(Data records Opens)
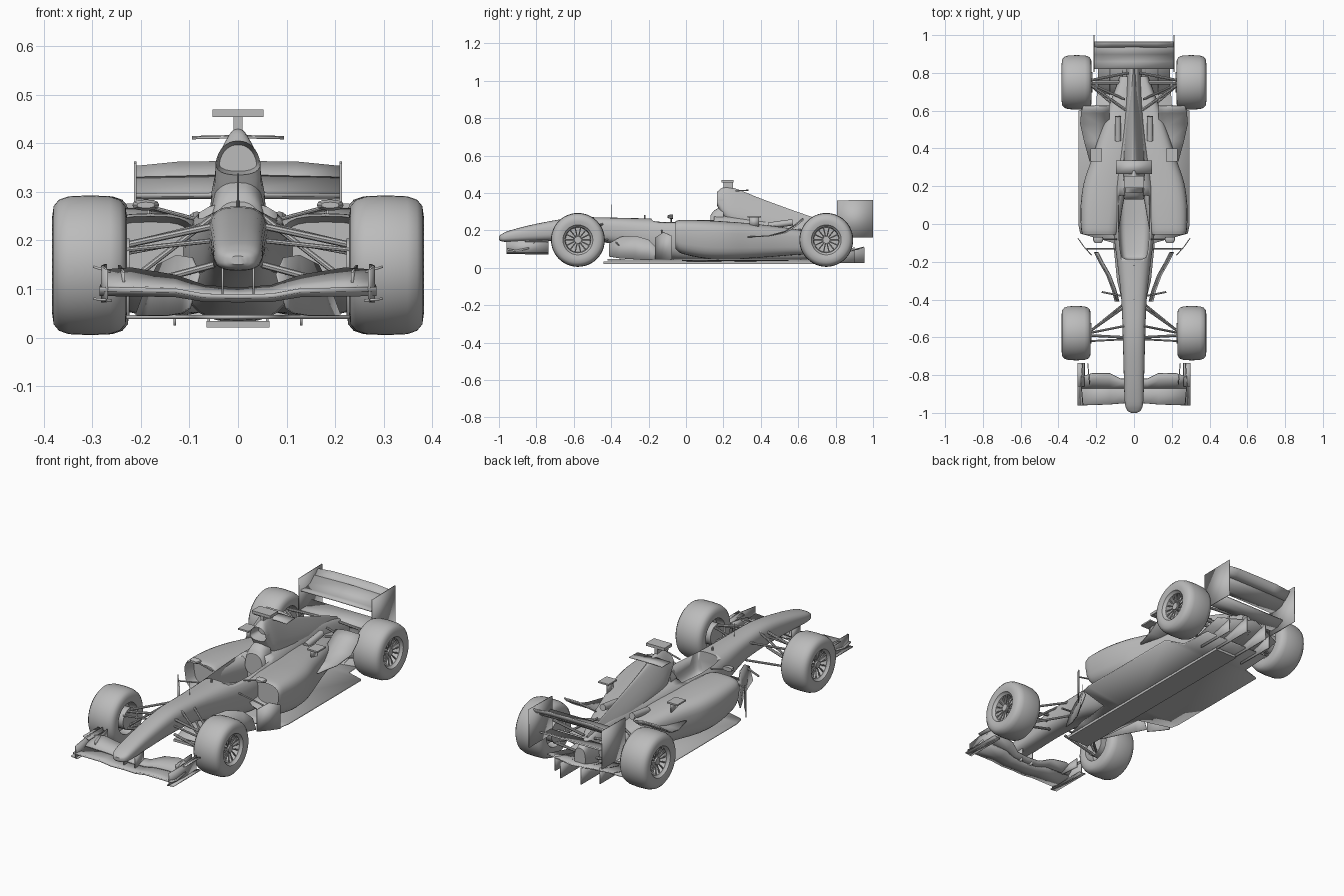
import bpy, bmesh, math
from mathutils import Vector

if bpy.data.objects.get("Cube"):
    bpy.data.objects.remove(bpy.data.objects["Cube"])

grey = bpy.data.materials.new("plain grey")
grey.use_nodes = True
grey.diffuse_color = (0.5, 0.5, 0.5, 1)
grey.node_tree.nodes["Principled BSDF"].inputs["Base Color"].default_value = (0.5, 0.5, 0.5, 1)
SIDES = (("left", 1), ("right", -1))
AXLE = 0.149


def finish(name, bm, angle=35):
    bmesh.ops.recalc_face_normals(bm, faces=bm.faces)
    mesh = bpy.data.meshes.new(name)
    bm.to_mesh(mesh)
    bm.free()
    mesh.materials.append(grey)
    ob = bpy.data.objects.new(name, mesh)
    bpy.context.collection.objects.link(ob)
    bpy.ops.object.select_all(action="DESELECT")
    ob.select_set(True)
    bpy.context.view_layer.objects.active = ob
    bpy.ops.object.shade_smooth_by_angle(angle=math.radians(angle))
    return ob


def smooth_path(keys, steps):
    """Catmull-Rom interpolation through tuples of any size."""
    k = [Vector(p) for p in keys]
    k = [k[0] * 2 - k[1]] + k + [k[-1] * 2 - k[-2]]
    out = []
    for a, b, c, d in zip(k, k[1:], k[2:], k[3:]):
        for i in range(steps):
            t = i / steps
            out.append((b * 2 + (c - a) * t + (a * 2 - b * 5 + c * 4 - d) * t * t
                        + (b * 3 - a - c * 3 + d) * t ** 3) * 0.5)
    return out + [k[-2]]


def loft(name, keys, power=2.6, steps=4, side=1, inlet=0.0, n=28):
    """Rounded rings along y; key = y, centre x, half width, bottom, top, top taper."""
    bm = bmesh.new()
    rings = []
    for y, cx, w, zb, zt, taper in smooth_path(keys, steps):
        ring = []
        for i in range(n):
            c, s = math.cos(math.tau * i / n), math.sin(math.tau * i / n)
            u = math.copysign(abs(c) ** (2 / power), c)
            v = (math.copysign(abs(s) ** (2 / power), s) + 1) / 2
            x = cx + w * u * (1 + (taper - 1) * v)
            ring.append(bm.verts.new((side * x, y, zb + (zt - zb) * v)))
        rings.append(ring)
    for a, b in zip(rings, rings[1:]):
        for i in range(n):
            bm.faces.new((a[i], a[i - 1], b[i - 1], b[i]))
    front = bm.faces.new(rings[0])
    bm.faces.new(rings[-1])
    if inlet:
        bmesh.ops.recalc_face_normals(bm, faces=bm.faces)
        bmesh.ops.inset_region(bm, faces=[front], thickness=inlet)
        bmesh.ops.translate(bm, verts=front.verts, vec=(0, 0.06, 0))
    return finish(name, bm)


def sheet(name, rows, thick=0.006, side=1):
    """Thin skin through rows of points, all rows equally long."""
    bm = bmesh.new()
    vs = [[bm.verts.new((side * x, y, z)) for x, y, z in row] for row in rows]
    for a, b in zip(vs, vs[1:]):
        for i in range(len(a) - 1):
            bm.faces.new((a[i], a[i + 1], b[i + 1], b[i]))
    ob = finish(name, bm)
    mod = ob.modifiers.new("thickness", "SOLIDIFY")
    mod.thickness, mod.offset = thick, 0


def wall(name, path, side=1, lean=0.0):
    """Board standing on a path = x, y, bottom, top; lean moves its foot outward."""
    sheet(name, [[(x + lean, y, b), (x, y, t)] for x, y, b, t in path], 0.005, side)


def span(name, stations, thick=0.006):
    """Wing across both sides; station = x, then (y, z) chord points."""
    full = [(-s[0],) + s[1:] for s in reversed(stations) if s[0]] + stations
    sheet(name, [[(s[0], y, z) for y, z in s[1:]] for s in full], thick)


def rods(name, bars, side=1, seg=8):
    """Round bars; bar = start, end, radius."""
    bm = bmesh.new()
    for a, b, r in bars:
        a, b = [Vector((side * p[0], p[1], p[2])) for p in (a, b)]
        new = bmesh.ops.create_cone(bm, cap_ends=True, segments=seg, radius1=r, radius2=r,
                                    depth=(b - a).length)["verts"]
        rot = (b - a).to_track_quat("Z", "Y").to_matrix()
        for v in new:
            v.co = rot @ v.co + (a + b) / 2
    finish(name, bm)


def lathe(name, profile, y, z, side, n=48):
    """Spin an (x, radius) profile about the axle."""
    bm = bmesh.new()
    rings = [[bm.verts.new((side * x, y + r * math.cos(math.tau * i / n),
                            z + r * math.sin(math.tau * i / n))) for i in range(n)]
             for x, r in profile]
    for a, b in zip(rings, rings[1:]):
        for i in range(n):
            bm.faces.new((a[i], a[i - 1], b[i - 1], b[i]))
    bm.faces.new(rings[0])
    bm.faces.new(rings[-1])
    finish(name, bm)


def box(name, x, y, z, side=1):
    bm = bmesh.new()
    bmesh.ops.create_cube(bm, size=1)
    for v in bm.verts:
        v.co = Vector([(r[0] + r[1]) / 2 + c * (r[1] - r[0]) for c, r in zip(v.co, (x, y, z))])
        v.co.x *= side
    finish(name, bm)


# Nose, chassis and gearbox in one long shell, with the cockpit cut out
chassis = loft("chassis", [(-1, 0, .015, .15, .168, 1), (-.985, 0, .037, .141, .18, 1),
    (-.94, 0, .049, .138, .2, 1), (-.8, 0, .054, .142, .235, 1), (-.6, 0, .058, .145, .268, 1.05),
    (-.4, 0, .064, .13, .268, 1.1), (-.2, 0, .085, .07, .264, 1.1), (0, 0, .11, .035, .266, 1.05),
    (.2, 0, .115, .035, .28, .9), (.4, 0, .1, .035, .265, .7), (.6, 0, .075, .04, .25, .5),
    (.8, 0, .05, .06, .21, .5), (.88, 0, .035, .08, .17, .8)], 2.8)
cutter = loft("cockpit_cutter", [(-.185, 0, .045, .16, .4, 1), (-.16, 0, .07, .14, .4, 1),
    (-.02, 0, .082, .12, .4, 1), (.15, 0, .08, .12, .4, 1)], 5)
cut = chassis.modifiers.new("cockpit", "BOOLEAN")
cut.object, cut.solver = cutter, "EXACT"
bpy.context.view_layer.objects.active = chassis
bpy.ops.object.modifier_apply(modifier="cockpit")
bpy.data.objects.remove(cutter)
loft("headrest", [(.13, 0, .055, .17, .28, .8), (.15, 0, .062, .16, .305, .8),
                  (.2, 0, .062, .16, .335, .8)])

# Engine cover with air intake, and the fittings on top of it
loft("engine_cover", [(.165, 0, .055, .335, .405, .6), (.2, 0, .062, .27, .43, .42),
    (.26, 0, .075, .22, .425, .3), (.4, 0, .07, .2, .37, .2), (.55, 0, .055, .18, .315, .15),
    (.7, 0, .035, .16, .262, .15), (.82, 0, .015, .14, .215, .3)], 2.4, inlet=.008)
box("camera_post", (-.009, .009), (.2, .25), (.41, .46))
box("camera_pod", (-.053, .053), (.19, .255), (.455, .47))
span("cover_winglet", [(0, (.265, .413), (.335, .415)), (.095, (.265, .411), (.335, .413))], .005)

# Floor, plank and diffuser
floor_edge = [(-.42, .06), (-.3, .09), (-.1, .11), (-.05, .285), (0, .295), (.6, .295), (.63, .2), (.8, .19)]
sheet("floor", [[(-w, y, .042), (0, y, .042), (w, y, .042)] for y, w in floor_edge], .008)
box("plank", (-.065, .065), (-.44, .72), (.021, .034))
span("diffuser_roof", [(0, (.66, .04), (.82, .075), (.95, .11)), (.19, (.7, .045), (.82, .075), (.88, .09))])

# Front wing
span("front_wing_main", [(0, (-.945, .085), (-.9, .077), (-.85, .08)), (.07, (-.95, .086), (-.9, .078), (-.85, .083)),
    (.13, (-.955, .097), (-.9, .088), (-.84, .098)), (.285, (-.96, .1), (-.91, .09), (-.84, .105))], .009)
span("front_wing_flap", [(0, (-.87, .085), (-.845, .092), (-.82, .1)), (.07, (-.87, .088), (-.845, .096), (-.82, .106)),
    (.13, (-.87, .1), (-.83, .11), (-.79, .127)), (.22, (-.87, .103), (-.83, .118), (-.79, .142)),
    (.28, (-.87, .105), (-.83, .118), (-.81, .138))])

# Rear wing
span("rear_wing_main", [(0, (.82, .295), (.86, .29), (.9, .3), (.935, .333)),
                        (.21, (.82, .293), (.86, .288), (.9, .298), (.935, .328))], .008)
span("rear_wing_flap", [(0, (.925, .318), (.945, .335), (.965, .362)), (.12, (.925, .318), (.945, .335), (.965, .361)),
                        (.21, (.925, .315), (.945, .33), (.965, .352))])
span("beam_wing", [(0, (.82, .19), (.87, .19), (.91, .21)), (.21, (.82, .19), (.87, .19), (.91, .21))], .008)
rods("antenna", [((0, -.4, .26), (0, -.4, .338), .002), ((0, -.22, .26), (0, -.22, .282), .004)])

for label, s in SIDES:
    # Sidepod with cooling inlet, undercut tail and winglet
    loft(label + "_sidepod", [(-.055, .18, .08, .1, .25, 1.25), (-.02, .18, .087, .075, .256, 1.25),
        (.1, .17, .1, .05, .254, 1.2), (.22, .15, .106, .045, .247, 1.15), (.34, .12, .1, .05, .238, 1.1),
        (.48, .09, .085, .06, .222, 1.1), (.62, .07, .065, .07, .2, 1), (.78, .04, .04, .07, .165, .8)],
        3.2, side=s, inlet=.012)
    sheet(label + "_flick_up", [[(.13, y, z - .01), (.19, y, z), (w, y, z)] for y, z, w in
        [(.33, .165, .235), (.44, .17, .265), (.53, .195, .285), (.59, .235, .28), (.625, .265, .27)]], .006, s)
    box(label + "_sidepod_winglet", (.17, .23), (.33, .4), (.268, .276), s)
    wall(label + "_winglet_post", [(.185, .34, .22, .27), (.185, .39, .22, .27)], s)
    rods(label + "_exhaust", [((.085, .44, .225), (.085, .57, .243), .017)], s, 14)
    # Mirror on a stalk
    loft(label + "_mirror", [(-.1, .19, .018, .267, .279, 1), (-.085, .19, .027, .262, .284, 1),
                            (-.07, .19, .027, .262, .284, 1)], side=s, n=12)
    rods(label + "_mirror_stalk", [((.09, -.08, .245), (.185, -.08, .27), .004)], s)
    # Deflectors ahead of the sidepod
    wall(label + "_barge_board", [(.08, -.41, .06, .13), (.095, -.35, .05, .165), (.125, -.27, .045, .17),
                                 (.165, -.2, .045, .15), (.19, -.15, .045, .1)], s, .02)
    wall(label + "_turning_vane", [(.225, -.165, .045, .16), (.265, -.12, .045, .19), (.297, -.075, .045, .17)], s)
    rods(label + "_vane_bracket", [((.09, -.13, .2), (.25, -.13, .17), .004), ((.07, -.38, .14), (.17, -.36, .12), .005)], s)
    # Front wing end plate, foot plate, fin and nose pylon
    wall(label + "_front_endplate", [(.27, -.96, .075, .14), (.28, -.85, .072, .148), (.272, -.735, .072, .152)], s)
    sheet(label + "_foot_plate", [[(.26, y, .076), (.298, y, .08)] for y in (-.96, -.8, -.735)], .005, s)
    sheet(label + "_endplate_lip", [[(.262, y, .135), (.298, y, .146)] for y in (-.86, -.735)], .005, s)
    wall(label + "_front_fin", [(.235, -.85, .1, .135), (.245, -.735, .1, .15)], s)
    wall(label + "_nose_pylon", [(.032, -.9, .08, .15), (.032, -.83, .08, .16)], s)
    # Rear wing end plate and diffuser fences
    wall(label + "_rear_endplate", [(.212, .806, .162, .36), (.212, 1, .162, .363)], s)
    for tag, x, back in (("inner", .06, .955), ("outer", .13, .9)):
        wall(label + "_diffuser_fence_" + tag, [(x, .68, .025, .045), (x, .82, .025, .08), (x, back, .025, .11)], s)
    # Wheels: tyre and dished rim, spokes and hub
    for end, y, x0 in (("front", -.578, .229), ("rear", .75, .224)):
        w = .383 - x0
        name = label + "_" + end
        lathe(name + "_tyre", [(x0 + w * u, r) for u, r in [(.3, .02), (.3, .074), (.03, .08), (0, .1), (.02, .122),
            (.09, .135), (.22, .142), (.5, .144), (.78, .142), (.91, .135), (.98, .122), (1, .1), (.97, .08),
            (.9, .074), (.88, .069), (.62, .066), (.6, .02)]], y, AXLE, s)
        spokes = []
        for i in range(14):
            c, d = math.cos(math.tau * i / 14), math.sin(math.tau * i / 14)
            spokes.append(((x0 + w * .8, y + .014 * c, AXLE + .014 * d),
                           (x0 + w * .86, y + .07 * c, AXLE + .07 * d), .0035))
        rods(name + "_spokes", spokes, s, 6)
        rods(name + "_hub", [((x0 + w * .5, y, AXLE), (x0 + w * .87, y, AXLE), .019)], s, 18)
        rods(name + "_upright", [((x0 - .005, y, AXLE), (x0 + w * .35, y, AXLE), .055)], s, 24)
    # Suspension arms
    rods(label + "_front_suspension", [((.05, -.44, .235), (.235, -.57, .19), .006), ((.05, -.6, .23), (.235, -.59, .19), .007),
        ((.05, -.42, .15), (.235, -.57, .1), .006), ((.05, -.6, .15), (.235, -.59, .1), .007),
        ((.05, -.54, .25), (.225, -.575, .115), .006), ((.05, -.61, .2), (.235, -.62, .18), .005)], s)
    rods(label + "_rear_suspension", [((.04, .6, .2), (.235, .74, .21), .007), ((.03, .8, .2), (.235, .76, .21), .007),
        ((.05, .58, .1), (.235, .74, .095), .007), ((.03, .8, .1), (.235, .76, .095), .007),
        ((.03, .75, AXLE), (.235, .75, AXLE), .011), ((.05, .66, .23), (.225, .74, .12), .006)], s)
(Data records Closes)
Work request ::
Find the word "spokes" in the material, then list each line that holds it.

Solution to this exercise ::
    # Wheels: tyre and dished rim, spokes and hub
        spokes = []
            spokes.append(((x0 + w * .8, y + .014 * c, AXLE + .014 * d),
        rods(name + "_spokes", spokes, s, 6)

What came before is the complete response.